NEW LEBANON–What is Behold! New Lebanon? In a recent written statement Ruth Abram described it as “an unusual grassroots collaboration among dozens of longtime New Lebanon residents who have built–without walls–America’s first living museum of contemporary rural life.”
Behold! New Lebanon became a reality with a pilot program in 2014 and was founded by Ms. Abram, the founding president of the Lower East Side Tenement Museum in New York City. The programs for this year were announced at a June 18 gathering at Meissner’s Auction Service held in front of a projected image of local farmer Evan Thaler-Null and his two draft horses.
In a combination workshop and tour, visitors to the rural museum will be led by one or two of the 41 guides–“real townspeople of today”–chosen by the museum. The 60 scheduled tours are meant to reflect a wide range of activities in the town and will range from farm tours to food, jazz and auto mechanics, to name a few.

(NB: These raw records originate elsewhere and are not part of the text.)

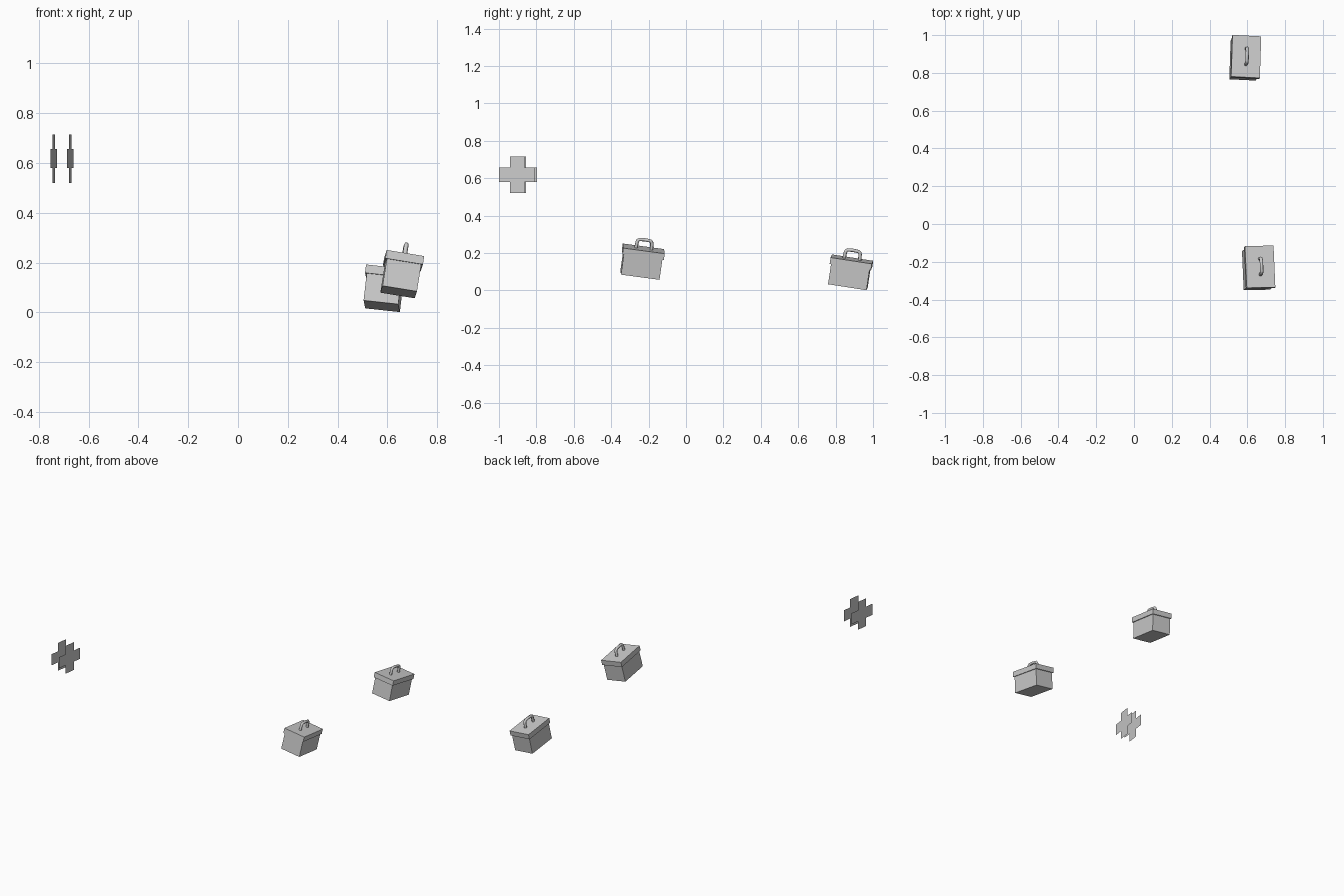
import bpy
from mathutils import Matrix, Vector

if "Cube" in bpy.data.objects:
    bpy.data.objects.remove(bpy.data.objects["Cube"])

H, LID = 0.145, 0.034


def frame(origin, x_dir, y_dir):
    """Orthonormal placement matrix from two approximate axes."""
    x = Vector(x_dir).normalized()
    y = Vector(y_dir)
    y = (y - x * y.dot(x)).normalized()
    z = x.cross(y)
    m = Matrix((x, y, z)).transposed().to_4x4()
    return Matrix.Translation(origin) @ m


def mesh_object(name, verts, faces, matrix):
    me = bpy.data.meshes.new(name)
    me.from_pydata(verts, [], faces)
    ob = bpy.data.objects.new(name, me)
    bpy.context.collection.objects.link(ob)
    ob.matrix_world = matrix
    return ob


def box(name, sx, sy, z0, z1, matrix):
    v = [(x * sx / 2, y * sy / 2, z) for z in (z0, z1)
         for x, y in ((-1, -1), (1, -1), (1, 1), (-1, 1))]
    f = [(3, 2, 1, 0), (4, 5, 6, 7)]
    f += [(i, (i + 1) % 4, 4 + (i + 1) % 4, 4 + i) for i in range(4)]
    return mesh_object(name, v, f, matrix)


def handle(name, matrix):
    half = [(0.042, -0.004), (0.040, 0.031), (0.037, 0.040), (0.030, 0.046)]
    pts = [(-y, z) for y, z in half] + [(0, 0.048)] + half[::-1]
    cu = bpy.data.curves.new(name, 'CURVE')
    cu.dimensions = '3D'
    cu.bevel_depth = 0.009
    cu.bevel_resolution = 2
    cu.use_fill_caps = True
    sp = cu.splines.new('POLY')
    sp.points.add(len(pts) - 1)
    for p, (y, z) in zip(sp.points, pts):
        p.co = (0, y, z, 1)
    ob = bpy.data.objects.new(name, cu)
    bpy.context.collection.objects.link(ob)
    ob.matrix_world = matrix


# Two tilted cases; local origin is the centre of the lid's top
cases = {
    "back": frame((0.594, 0.887, 0.167), (1, -0.05, -0.108), (0.036, 1, -0.155)),
    "front": frame((0.668, -0.226, 0.2235), (1, 0.022, -0.163), (-0.043, 1, -0.135)),
}
for label, m in cases.items():
    box(label + "_case_body", 0.14, 0.208, -H, -LID, m)
    box(label + "_case_lid", 0.153, 0.223, -LID, 0, m)
    handle(label + "_case_handle", m)

# Pair of flat upright crosses
a, b = 0.0975, 0.039
quarter = [(b, a), (b, b), (a, b)]
outline = []
for k in range(4):
    for y, z in quarter:
        for _ in range(k):
            y, z = z, -y
        outline.append((0, y, z))
for label, pos in (("left", (-0.740, -0.8945, 0.618)), ("right", (-0.6745, -0.9033, 0.618))):
    m = frame(pos, (1, -0.134, 0), (0.134, 1, 0))
    mesh_object(label + "_cross", outline, [tuple(range(12))], m)
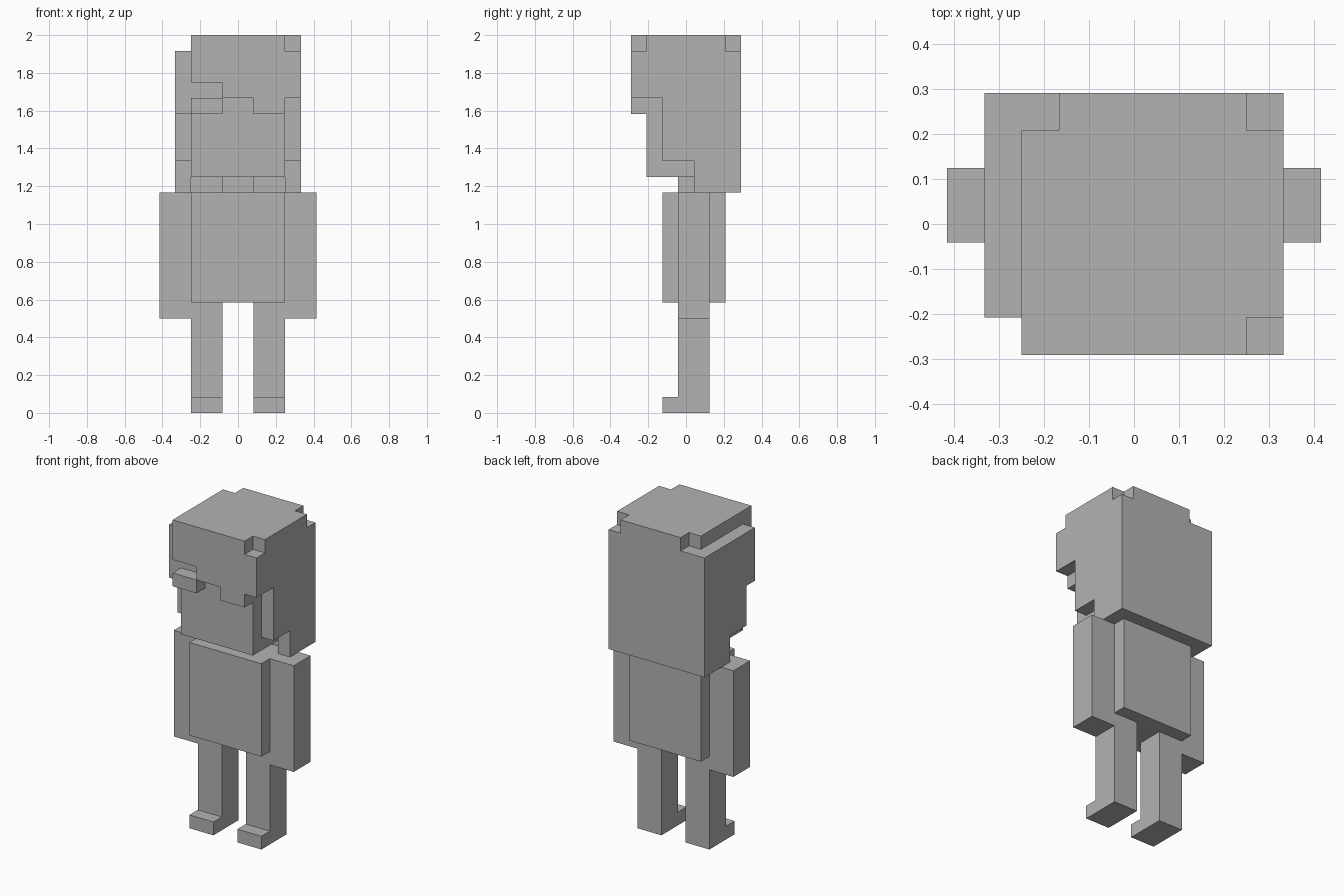
import bpy
import bmesh
from itertools import product
from mathutils import Vector

U = 1 / 12  # edge of one block

if "Cube" in bpy.data.objects:
    bpy.data.objects.remove(bpy.data.objects["Cube"], do_unlink=True)

grey = bpy.data.materials.new("plain grey")
grey.use_nodes = True
colour = (0.45, 0.45, 0.45, 1)
grey.diffuse_color = colour
grey.node_tree.nodes["Principled BSDF"].inputs["Base Color"].default_value = colour


def cells(box):
    """All block cells in a box given as x, y, z ranges (y counts from the front)."""
    x0, x1, y0, y1, z0, z1 = box
    return set(product(range(x0, x1), range(y0, y1), range(z0, z1)))


def flip(box):
    return (-box[1], -box[0]) + tuple(box[2:])


def blocks(name, add, cut=()):
    """Outer skin of joined boxes, with the cut boxes taken away."""
    solid = set().union(*map(cells, add)) - set().union(*map(cells, cut))
    bm = bmesh.new()
    verts = {}

    def vert(p):
        if p not in verts:
            verts[p] = bm.verts.new(((p[0]) * U, (p[1] - 3.5) * U, p[2] * U))
        return verts[p]

    for c in solid:
        for axis, side in product(range(3), (0, 1)):
            near = list(c)
            near[axis] += 2 * side - 1
            if tuple(near) in solid:
                continue
            ring = []
            for a, b in ((0, 0), (1, 0), (1, 1), (0, 1)):
                p = list(c)
                p[axis] += side
                p[(axis + 1) % 3] += a
                p[(axis + 2) % 3] += b
                ring.append(vert(tuple(p)))
            bm.faces.new(ring if side else ring[::-1])
    # Merge the flat squares into large faces
    bmesh.ops.dissolve_limit(bm, angle_limit=0.01, verts=bm.verts[:], edges=bm.edges[:])
    mesh = bpy.data.meshes.new(name)
    bm.to_mesh(mesh)
    bm.free()
    mesh.materials.append(grey)
    obj = bpy.data.objects.new(name, mesh)
    bpy.context.scene.collection.objects.link(obj)
    return obj


# Limbs, in mirrored pairs
leg = [(1, 3, 3, 5, 0, 7), (1, 3, 2, 3, 0, 1)]
arm = [(3, 5, 3, 5, 6, 14)]
for name, boxes in (("leg", leg), ("arm", arm)):
    blocks("left_" + name, boxes)
    blocks("right_" + name, [flip(b) for b in boxes])

# Body, neck and face
blocks("torso", [(-3, 3, 2, 6, 7, 14)])
blocks("neck", [(-1, 1, 3, 5, 14, 15)])
blocks("face", [(-3, 3, 1, 4, 15, 21)])

# Hair: back, crown, stepped sides and uneven fringe
back = [(-3, 3, 4, 7, 15, 23), (-3, 3, 5, 7, 14, 15)]
crown = [(-3, 4, 0, 7, 23, 24), (-3, 3, 1, 4, 21, 23)]
temple = [(3, 4, 2, 7, 16, 23), (3, 4, 4, 7, 14, 16)]
sides = temple + [flip(b) for b in temple]
sides += [(3, 4, 0, 2, 20, 23), (-4, -3, 1, 2, 19, 23)]
fringe = [(-3, -1, 0, 1, 21, 23), (-1, 1, 0, 1, 20, 23), (1, 3, 0, 1, 19, 23)]
notches = [(3, 4, 0, 1, 23, 24), (3, 4, 6, 7, 23, 24), (-3, -2, 6, 7, 23, 24)]
blocks("hair", back + crown + sides + fringe, notches)

# Loose lock on the brow
blocks("brow_lock", [(-3, -1, 0, 1, 19, 20)])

Rural guides are paid $100 per program and offered the chance to consign their products at the house doneted by Meissner’s at 438 State Route 20, which will be used for a general store and ticket sales. Museum goers pay $15 per tour or may purchase a season pass.
Ms. Abram’s statement places Behold! in the context of the town’s radical past, which includes the first free library, abolitionists, women’s rights activists and spiritual communities from the Shakers to the Sufis.
Mike Benson, town supervisor and board member of the Columbia Economic Development Corporation, a funding conduit for Behold!, grew up farming where he now raises his four kids. “Growing up on a farm was not nearly as cool as it is today,” he said. Though he stopped dairy farming in 1997, he has now decided to reintroduce cattle to the farm for the first time, largely because of the enthusiasm of his kids. He hopes Behold! can inspire others in town to get involved, or re-involved, with agriculture.
John Koepp will lead a workshop on Shaker chair seating, cane rush and macramé chairs. A lifelong resident of New Lebanon, his grandfather was employed by the Shakers and kept one of their diaries Mr. Koepp has read, an account of weather and the waning Shaker population. He would like to see the town gain recognition. “I would like the word to get out better; we’ve got a former governor from New York State buried up there on the hill–the first Al Gore–and no one knows.”
Helen Burton, a resident potter and rural guide who plans to teach about different clays and firing methods, moved here from New York City. “I got anemic for green,” she says, “I’ve often thought this is the best kept secret, this town.”
The second part of the launch for Behold’s 2015 season was held at the Lebanon Valley Speedway, where “rural guide” Heather Naventi demonstrated with a miniature horse. “Horses have been an integral part of civilization either since we started eating or riding them,” she said. Miss Naventi will focus on communicating with another species in her workshop, Horse Sense.
A presentation followed by Howard Commander, owner of the Speedway, rural guide for Speed Demons. “It’s our job to keep auto racing alive and well, we’ll do that as long as we’re taking in air,” Mr. Commander said. As rural guides, Mr. Commander believes, “We’re all gonna work together to show people what a community can do when we’re not after each other.”
He also reminded those in attendance that the Speedway holds the 2004 Guinness world record for longest distanced jumped in a garbage truck (77 ft 4in).
Peg Munves, a self-described, “people and dog trainer,” also participated in the event with her six-month-old lab she’s training for commercial acting.
For 13 weekends July 4-September 26, Behold! will be working to promote Ms. Abrams conviction that “New Lebanon is a small rural town. But, like many others, it is not a sleepy town.”